[PROVIDED RECORDS Boundary: Start]

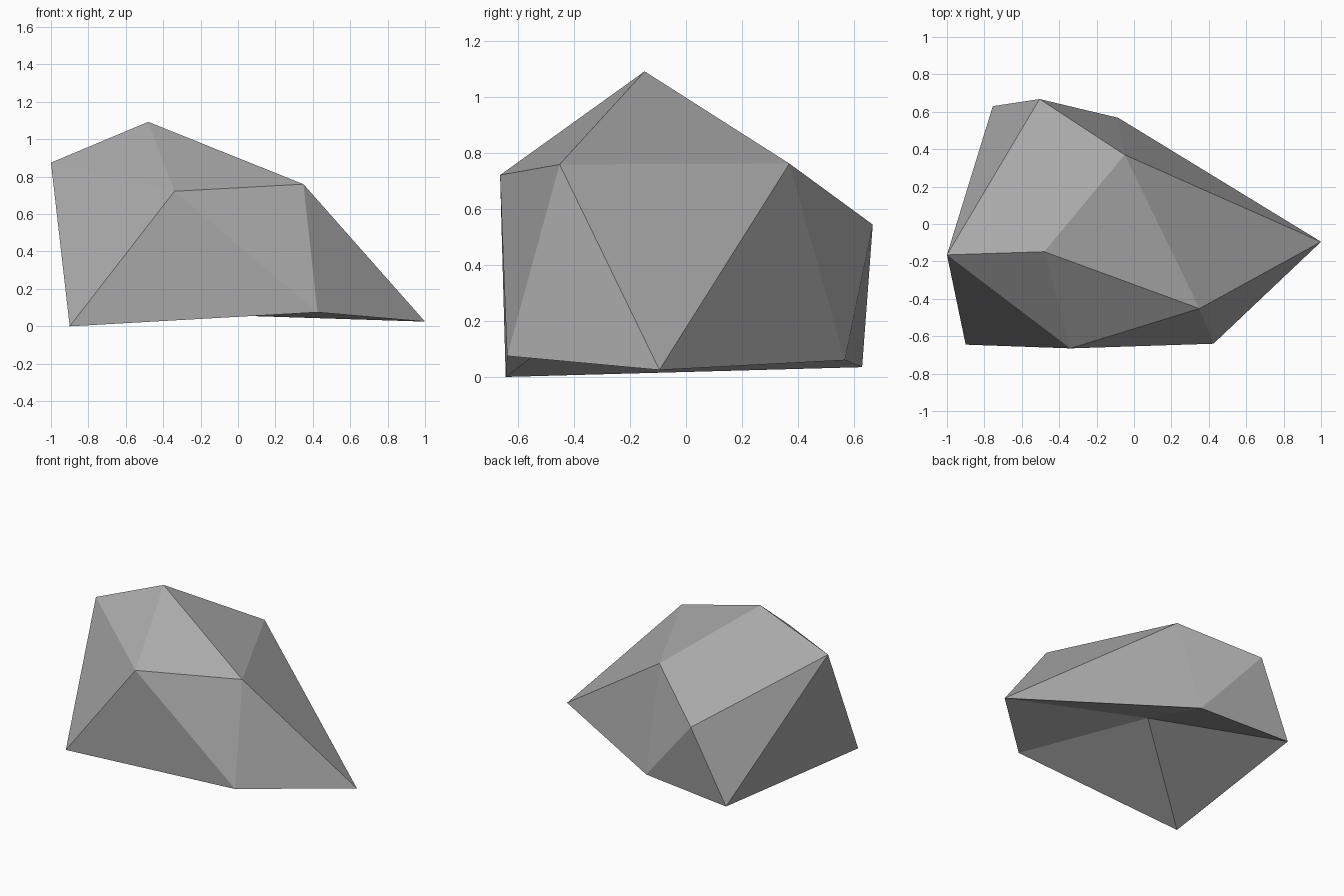
import bpy
import bmesh

if "Cube" in bpy.data.objects:
    bpy.data.objects.remove(bpy.data.objects["Cube"])

# Corners of a faceted boulder: a distorted twenty-sided solid
corners = {
    "A": (-1.0, -0.165, 0.875),   # upper left
    "B": (-0.755, 0.63, 0.035),   # back left foot
    "C": (-0.505, 0.668, 0.545),  # back shoulder
    "D": (-0.085, 0.568, 0.06),   # back foot
    "E": (-0.05, 0.37, 0.763),    # back right shoulder
    "F": (1.0, -0.095, 0.025),    # right tip
    "G": (0.35, -0.452, 0.76),    # front right shoulder
    "H": (0.425, -0.64, 0.075),   # front right foot
    "I": (-0.34, -0.665, 0.722),  # front shoulder
    "J": (-0.9, -0.645, 0.0),     # front left foot
    "K": (-0.48, -0.148, 1.093),  # peak
    "L": (-0.25, -0.16, 0.37),    # hollow underneath
}
top = "AIK KIG KGE KEC KCA"
sides = "AJI IJH IHG GHF GFE EFD EDC CDB CBA ABJ"
underside = "JLH HLF FLD DLB BLJ"

# Flat-shaded rock
bm = bmesh.new()
verts = {name: bm.verts.new(co) for name, co in corners.items()}
for face in (top + " " + sides + " " + underside).split():
    bm.faces.new([verts[c] for c in face])
bmesh.ops.recalc_face_normals(bm, faces=bm.faces)
mesh = bpy.data.meshes.new("rock")
bm.to_mesh(mesh)
bm.free()

stone = bpy.data.materials.new("grey stone")
stone.diffuse_color = (0.4, 0.4, 0.4, 1.0)
stone.use_nodes = True
stone.node_tree.nodes["Principled BSDF"].inputs["Base Color"].default_value = stone.diffuse_color
mesh.materials.append(stone)
rock = bpy.data.objects.new("rock", mesh)
bpy.context.collection.objects.link(rock)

[PROVIDED RECORDS Boundary: End]

**ACTIVITY**
Of the records above, copy each line that includes "left".

**RESULT OF THIS EXERCISE**
    "A": (-1.0, -0.165, 0.875),   # upper left
    "B": (-0.755, 0.63, 0.035),   # back left foot
    "J": (-0.9, -0.645, 0.0),     # front left foot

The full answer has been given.